:: Entries provided ::
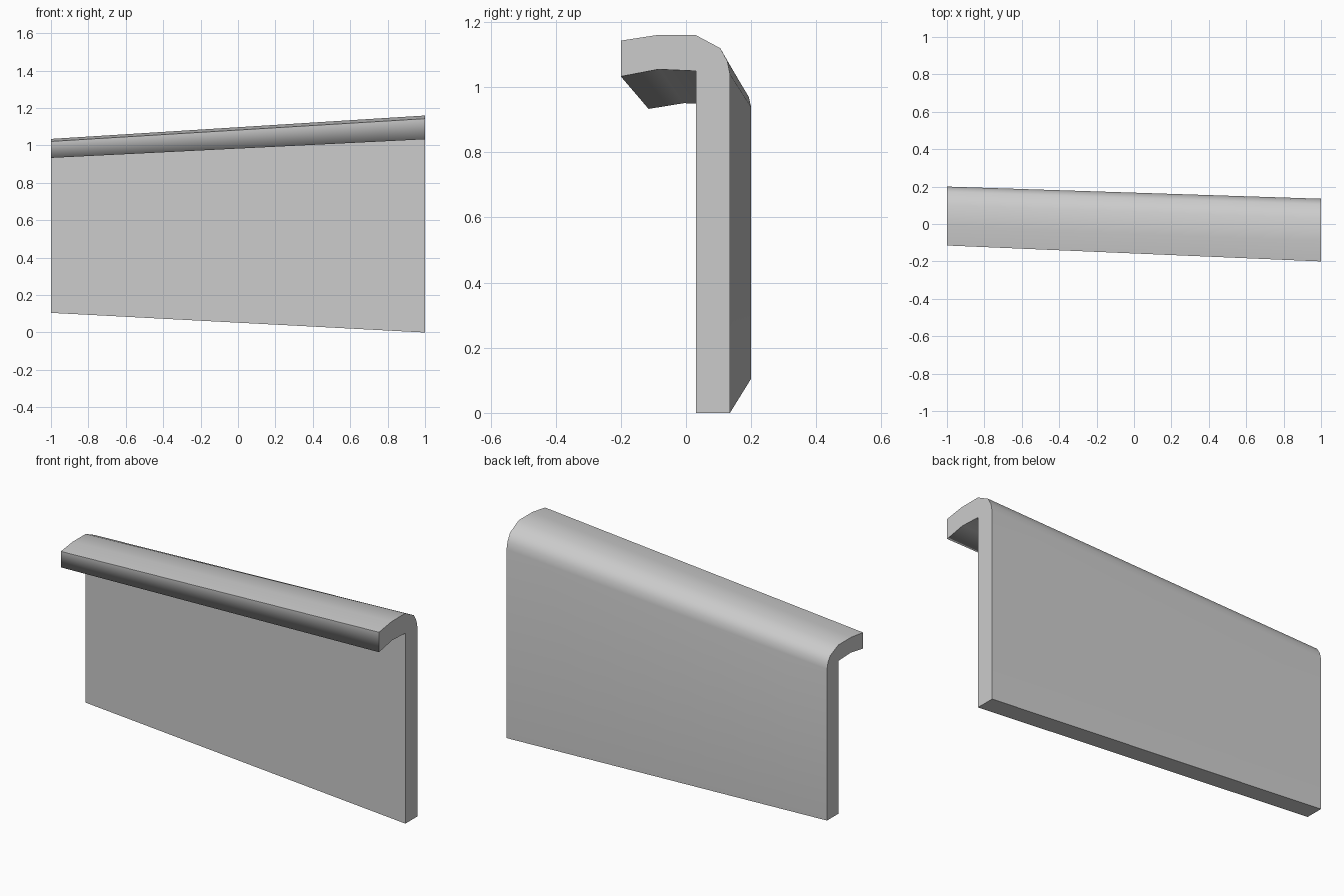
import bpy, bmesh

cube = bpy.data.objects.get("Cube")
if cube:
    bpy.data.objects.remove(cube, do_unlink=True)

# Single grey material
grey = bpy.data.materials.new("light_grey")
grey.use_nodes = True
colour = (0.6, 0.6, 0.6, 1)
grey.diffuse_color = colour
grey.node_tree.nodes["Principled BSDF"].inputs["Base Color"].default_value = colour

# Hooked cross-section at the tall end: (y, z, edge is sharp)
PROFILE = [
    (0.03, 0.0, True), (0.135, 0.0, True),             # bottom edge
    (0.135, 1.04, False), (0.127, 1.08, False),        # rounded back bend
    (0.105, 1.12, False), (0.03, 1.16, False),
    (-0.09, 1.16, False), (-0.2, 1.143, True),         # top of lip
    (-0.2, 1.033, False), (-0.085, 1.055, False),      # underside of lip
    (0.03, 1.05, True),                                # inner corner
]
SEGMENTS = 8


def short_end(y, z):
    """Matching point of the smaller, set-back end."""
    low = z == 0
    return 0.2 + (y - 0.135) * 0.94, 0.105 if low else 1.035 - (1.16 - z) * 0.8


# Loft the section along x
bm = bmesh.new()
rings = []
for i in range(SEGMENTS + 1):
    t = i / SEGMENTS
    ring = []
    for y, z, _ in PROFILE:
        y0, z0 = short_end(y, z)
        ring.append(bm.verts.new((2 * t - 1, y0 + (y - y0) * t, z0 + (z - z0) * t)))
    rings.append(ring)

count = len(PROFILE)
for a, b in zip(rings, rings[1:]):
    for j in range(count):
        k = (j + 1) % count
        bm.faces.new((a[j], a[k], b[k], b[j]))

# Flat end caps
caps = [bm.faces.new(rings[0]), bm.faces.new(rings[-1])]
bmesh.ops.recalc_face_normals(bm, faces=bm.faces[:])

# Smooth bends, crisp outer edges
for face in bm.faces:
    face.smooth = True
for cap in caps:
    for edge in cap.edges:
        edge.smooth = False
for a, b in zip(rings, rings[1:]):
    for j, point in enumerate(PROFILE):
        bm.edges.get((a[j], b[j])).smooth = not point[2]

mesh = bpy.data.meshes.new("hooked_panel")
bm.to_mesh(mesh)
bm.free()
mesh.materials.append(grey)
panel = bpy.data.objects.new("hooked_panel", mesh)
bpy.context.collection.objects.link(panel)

:: Problem details ::
Reproduce every entry above exactly, and omit the pictures.

:: Response ::
import bpy, bmesh

cube = bpy.data.objects.get("Cube")
if cube:
    bpy.data.objects.remove(cube, do_unlink=True)

# Single grey material
grey = bpy.data.materials.new("light_grey")
grey.use_nodes = True
colour = (0.6, 0.6, 0.6, 1)
grey.diffuse_color = colour
grey.node_tree.nodes["Principled BSDF"].inputs["Base Color"].default_value = colour

# Hooked cross-section at the tall end: (y, z, edge is sharp)
PROFILE = [
    (0.03, 0.0, True), (0.135, 0.0, True),             # bottom edge
    (0.135, 1.04, False), (0.127, 1.08, False),        # rounded back bend
    (0.105, 1.12, False), (0.03, 1.16, False),
    (-0.09, 1.16, False), (-0.2, 1.143, True),         # top of lip
    (-0.2, 1.033, False), (-0.085, 1.055, False),      # underside of lip
    (0.03, 1.05, True),                                # inner corner
]
SEGMENTS = 8


def short_end(y, z):
    """Matching point of the smaller, set-back end."""
    low = z == 0
    return 0.2 + (y - 0.135) * 0.94, 0.105 if low else 1.035 - (1.16 - z) * 0.8


# Loft the section along x
bm = bmesh.new()
rings = []
for i in range(SEGMENTS + 1):
    t = i / SEGMENTS
    ring = []
    for y, z, _ in PROFILE:
        y0, z0 = short_end(y, z)
        ring.append(bm.verts.new((2 * t - 1, y0 + (y - y0) * t, z0 + (z - z0) * t)))
    rings.append(ring)

count = len(PROFILE)
for a, b in zip(rings, rings[1:]):
    for j in range(count):
        k = (j + 1) % count
        bm.faces.new((a[j], a[k], b[k], b[j]))

# Flat end caps
caps = [bm.faces.new(rings[0]), bm.faces.new(rings[-1])]
bmesh.ops.recalc_face_normals(bm, faces=bm.faces[:])

# Smooth bends, crisp outer edges
for face in bm.faces:
    face.smooth = True
for cap in caps:
    for edge in cap.edges:
        edge.smooth = False
for a, b in zip(rings, rings[1:]):
    for j, point in enumerate(PROFILE):
        bm.edges.get((a[j], b[j])).smooth = not point[2]

mesh = bpy.data.meshes.new("hooked_panel")
bm.to_mesh(mesh)
bm.free()
mesh.materials.append(grey)
panel = bpy.data.objects.new("hooked_panel", mesh)
bpy.context.collection.objects.link(panel)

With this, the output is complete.